EXERCISE OBJECTIVE – The records below must be duplicated exactly, character for character.

══ DATASET RECORDS

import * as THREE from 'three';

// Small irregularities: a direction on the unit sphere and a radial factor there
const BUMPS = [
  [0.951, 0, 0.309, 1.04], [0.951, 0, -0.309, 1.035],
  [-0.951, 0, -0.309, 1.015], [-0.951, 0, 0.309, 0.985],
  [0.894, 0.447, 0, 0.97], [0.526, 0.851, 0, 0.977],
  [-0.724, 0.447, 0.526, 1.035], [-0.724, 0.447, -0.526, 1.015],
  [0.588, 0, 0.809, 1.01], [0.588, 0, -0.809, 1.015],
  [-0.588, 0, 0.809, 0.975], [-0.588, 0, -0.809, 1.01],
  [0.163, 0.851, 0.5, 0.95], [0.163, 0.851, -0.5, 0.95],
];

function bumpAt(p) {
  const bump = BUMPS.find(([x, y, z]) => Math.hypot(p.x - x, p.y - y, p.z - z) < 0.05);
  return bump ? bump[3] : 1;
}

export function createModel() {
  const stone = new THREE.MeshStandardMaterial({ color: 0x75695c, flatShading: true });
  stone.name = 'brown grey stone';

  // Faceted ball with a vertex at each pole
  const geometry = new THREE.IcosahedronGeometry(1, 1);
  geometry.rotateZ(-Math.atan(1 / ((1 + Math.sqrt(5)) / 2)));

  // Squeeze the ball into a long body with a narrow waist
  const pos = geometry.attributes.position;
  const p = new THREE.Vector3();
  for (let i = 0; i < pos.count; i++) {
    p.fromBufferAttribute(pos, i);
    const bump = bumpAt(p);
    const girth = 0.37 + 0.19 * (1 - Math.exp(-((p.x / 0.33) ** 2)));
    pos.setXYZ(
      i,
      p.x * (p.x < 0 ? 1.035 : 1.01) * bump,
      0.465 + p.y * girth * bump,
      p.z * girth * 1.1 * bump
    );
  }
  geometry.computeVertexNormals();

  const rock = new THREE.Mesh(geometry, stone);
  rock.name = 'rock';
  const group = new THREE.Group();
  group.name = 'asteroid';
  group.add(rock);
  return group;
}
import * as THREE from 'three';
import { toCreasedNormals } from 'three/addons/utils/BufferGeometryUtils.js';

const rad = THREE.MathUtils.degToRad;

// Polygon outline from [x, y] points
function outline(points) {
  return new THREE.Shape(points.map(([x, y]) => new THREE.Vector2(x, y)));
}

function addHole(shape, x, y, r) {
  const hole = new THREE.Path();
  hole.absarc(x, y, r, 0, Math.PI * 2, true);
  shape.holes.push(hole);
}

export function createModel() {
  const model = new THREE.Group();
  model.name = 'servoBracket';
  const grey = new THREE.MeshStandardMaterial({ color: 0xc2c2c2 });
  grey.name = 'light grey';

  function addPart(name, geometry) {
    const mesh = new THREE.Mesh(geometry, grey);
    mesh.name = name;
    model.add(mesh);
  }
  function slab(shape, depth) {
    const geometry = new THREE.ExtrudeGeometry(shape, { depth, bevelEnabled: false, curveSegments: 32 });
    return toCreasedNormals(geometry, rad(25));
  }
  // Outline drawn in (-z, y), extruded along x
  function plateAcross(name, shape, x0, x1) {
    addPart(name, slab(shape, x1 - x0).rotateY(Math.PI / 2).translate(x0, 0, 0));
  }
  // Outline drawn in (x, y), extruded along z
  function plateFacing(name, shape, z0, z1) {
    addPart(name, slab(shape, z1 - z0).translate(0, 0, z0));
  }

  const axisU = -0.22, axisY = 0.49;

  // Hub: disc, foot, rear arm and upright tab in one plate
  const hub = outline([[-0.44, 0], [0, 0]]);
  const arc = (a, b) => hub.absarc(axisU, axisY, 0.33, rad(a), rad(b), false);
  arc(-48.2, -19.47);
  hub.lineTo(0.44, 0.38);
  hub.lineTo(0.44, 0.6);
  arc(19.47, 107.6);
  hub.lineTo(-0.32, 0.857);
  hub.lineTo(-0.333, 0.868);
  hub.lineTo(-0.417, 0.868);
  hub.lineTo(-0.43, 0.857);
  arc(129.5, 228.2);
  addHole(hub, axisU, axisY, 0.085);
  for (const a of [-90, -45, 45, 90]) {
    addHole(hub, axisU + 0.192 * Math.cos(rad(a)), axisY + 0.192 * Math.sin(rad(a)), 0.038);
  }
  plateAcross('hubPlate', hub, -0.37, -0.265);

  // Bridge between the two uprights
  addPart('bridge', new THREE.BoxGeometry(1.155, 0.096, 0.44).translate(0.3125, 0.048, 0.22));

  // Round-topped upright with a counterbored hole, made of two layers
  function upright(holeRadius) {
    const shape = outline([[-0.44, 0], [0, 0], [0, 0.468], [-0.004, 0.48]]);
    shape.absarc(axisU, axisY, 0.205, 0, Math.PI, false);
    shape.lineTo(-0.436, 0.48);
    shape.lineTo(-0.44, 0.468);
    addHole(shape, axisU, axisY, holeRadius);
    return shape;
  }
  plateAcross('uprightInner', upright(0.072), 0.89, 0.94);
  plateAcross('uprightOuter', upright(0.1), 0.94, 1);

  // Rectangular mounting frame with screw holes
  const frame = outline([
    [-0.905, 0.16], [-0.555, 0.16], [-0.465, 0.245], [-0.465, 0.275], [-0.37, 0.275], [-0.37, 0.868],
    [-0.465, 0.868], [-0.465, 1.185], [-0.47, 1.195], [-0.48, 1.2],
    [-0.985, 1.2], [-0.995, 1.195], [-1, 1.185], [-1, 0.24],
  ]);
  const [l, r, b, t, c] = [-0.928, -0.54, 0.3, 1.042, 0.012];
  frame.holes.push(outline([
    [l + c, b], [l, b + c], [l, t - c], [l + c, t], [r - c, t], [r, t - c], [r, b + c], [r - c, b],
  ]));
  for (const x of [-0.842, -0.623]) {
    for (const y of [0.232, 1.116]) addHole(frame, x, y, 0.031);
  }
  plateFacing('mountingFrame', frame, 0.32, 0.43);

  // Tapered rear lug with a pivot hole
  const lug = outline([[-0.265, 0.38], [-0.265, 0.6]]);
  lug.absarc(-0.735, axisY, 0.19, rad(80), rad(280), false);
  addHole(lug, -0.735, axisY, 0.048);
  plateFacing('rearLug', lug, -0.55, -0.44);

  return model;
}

════

TASK RESPONSE –
import * as THREE from 'three';

// Small irregularities: a direction on the unit sphere and a radial factor there
const BUMPS = [
  [0.951, 0, 0.309, 1.04], [0.951, 0, -0.309, 1.035],
  [-0.951, 0, -0.309, 1.015], [-0.951, 0, 0.309, 0.985],
  [0.894, 0.447, 0, 0.97], [0.526, 0.851, 0, 0.977],
  [-0.724, 0.447, 0.526, 1.035], [-0.724, 0.447, -0.526, 1.015],
  [0.588, 0, 0.809, 1.01], [0.588, 0, -0.809, 1.015],
  [-0.588, 0, 0.809, 0.975], [-0.588, 0, -0.809, 1.01],
  [0.163, 0.851, 0.5, 0.95], [0.163, 0.851, -0.5, 0.95],
];

function bumpAt(p) {
  const bump = BUMPS.find(([x, y, z]) => Math.hypot(p.x - x, p.y - y, p.z - z) < 0.05);
  return bump ? bump[3] : 1;
}

export function createModel() {
  const stone = new THREE.MeshStandardMaterial({ color: 0x75695c, flatShading: true });
  stone.name = 'brown grey stone';

  // Faceted ball with a vertex at each pole
  const geometry = new THREE.IcosahedronGeometry(1, 1);
  geometry.rotateZ(-Math.atan(1 / ((1 + Math.sqrt(5)) / 2)));

  // Squeeze the ball into a long body with a narrow waist
  const pos = geometry.attributes.position;
  const p = new THREE.Vector3();
  for (let i = 0; i < pos.count; i++) {
    p.fromBufferAttribute(pos, i);
    const bump = bumpAt(p);
    const girth = 0.37 + 0.19 * (1 - Math.exp(-((p.x / 0.33) ** 2)));
    pos.setXYZ(
      i,
      p.x * (p.x < 0 ? 1.035 : 1.01) * bump,
      0.465 + p.y * girth * bump,
      p.z * girth * 1.1 * bump
    );
  }
  geometry.computeVertexNormals();

  const rock = new THREE.Mesh(geometry, stone);
  rock.name = 'rock';
  const group = new THREE.Group();
  group.name = 'asteroid';
  group.add(rock);
  return group;
}
import * as THREE from 'three';
import { toCreasedNormals } from 'three/addons/utils/BufferGeometryUtils.js';

const rad = THREE.MathUtils.degToRad;

// Polygon outline from [x, y] points
function outline(points) {
  return new THREE.Shape(points.map(([x, y]) => new THREE.Vector2(x, y)));
}

function addHole(shape, x, y, r) {
  const hole = new THREE.Path();
  hole.absarc(x, y, r, 0, Math.PI * 2, true);
  shape.holes.push(hole);
}

export function createModel() {
  const model = new THREE.Group();
  model.name = 'servoBracket';
  const grey = new THREE.MeshStandardMaterial({ color: 0xc2c2c2 });
  grey.name = 'light grey';

  function addPart(name, geometry) {
    const mesh = new THREE.Mesh(geometry, grey);
    mesh.name = name;
    model.add(mesh);
  }
  function slab(shape, depth) {
    const geometry = new THREE.ExtrudeGeometry(shape, { depth, bevelEnabled: false, curveSegments: 32 });
    return toCreasedNormals(geometry, rad(25));
  }
  // Outline drawn in (-z, y), extruded along x
  function plateAcross(name, shape, x0, x1) {
    addPart(name, slab(shape, x1 - x0).rotateY(Math.PI / 2).translate(x0, 0, 0));
  }
  // Outline drawn in (x, y), extruded along z
  function plateFacing(name, shape, z0, z1) {
    addPart(name, slab(shape, z1 - z0).translate(0, 0, z0));
  }

  const axisU = -0.22, axisY = 0.49;

  // Hub: disc, foot, rear arm and upright tab in one plate
  const hub = outline([[-0.44, 0], [0, 0]]);
  const arc = (a, b) => hub.absarc(axisU, axisY, 0.33, rad(a), rad(b), false);
  arc(-48.2, -19.47);
  hub.lineTo(0.44, 0.38);
  hub.lineTo(0.44, 0.6);
  arc(19.47, 107.6);
  hub.lineTo(-0.32, 0.857);
  hub.lineTo(-0.333, 0.868);
  hub.lineTo(-0.417, 0.868);
  hub.lineTo(-0.43, 0.857);
  arc(129.5, 228.2);
  addHole(hub, axisU, axisY, 0.085);
  for (const a of [-90, -45, 45, 90]) {
    addHole(hub, axisU + 0.192 * Math.cos(rad(a)), axisY + 0.192 * Math.sin(rad(a)), 0.038);
  }
  plateAcross('hubPlate', hub, -0.37, -0.265);

  // Bridge between the two uprights
  addPart('bridge', new THREE.BoxGeometry(1.155, 0.096, 0.44).translate(0.3125, 0.048, 0.22));

  // Round-topped upright with a counterbored hole, made of two layers
  function upright(holeRadius) {
    const shape = outline([[-0.44, 0], [0, 0], [0, 0.468], [-0.004, 0.48]]);
    shape.absarc(axisU, axisY, 0.205, 0, Math.PI, false);
    shape.lineTo(-0.436, 0.48);
    shape.lineTo(-0.44, 0.468);
    addHole(shape, axisU, axisY, holeRadius);
    return shape;
  }
  plateAcross('uprightInner', upright(0.072), 0.89, 0.94);
  plateAcross('uprightOuter', upright(0.1), 0.94, 1);

  // Rectangular mounting frame with screw holes
  const frame = outline([
    [-0.905, 0.16], [-0.555, 0.16], [-0.465, 0.245], [-0.465, 0.275], [-0.37, 0.275], [-0.37, 0.868],
    [-0.465, 0.868], [-0.465, 1.185], [-0.47, 1.195], [-0.48, 1.2],
    [-0.985, 1.2], [-0.995, 1.195], [-1, 1.185], [-1, 0.24],
  ]);
  const [l, r, b, t, c] = [-0.928, -0.54, 0.3, 1.042, 0.012];
  frame.holes.push(outline([
    [l + c, b], [l, b + c], [l, t - c], [l + c, t], [r - c, t], [r, t - c], [r, b + c], [r - c, b],
  ]));
  for (const x of [-0.842, -0.623]) {
    for (const y of [0.232, 1.116]) addHole(frame, x, y, 0.031);
  }
  plateFacing('mountingFrame', frame, 0.32, 0.43);

  // Tapered rear lug with a pivot hole
  const lug = outline([[-0.265, 0.38], [-0.265, 0.6]]);
  lug.absarc(-0.735, axisY, 0.19, rad(80), rad(280), false);
  addHole(lug, -0.735, axisY, 0.048);
  plateFacing('rearLug', lug, -0.55, -0.44);

  return model;
}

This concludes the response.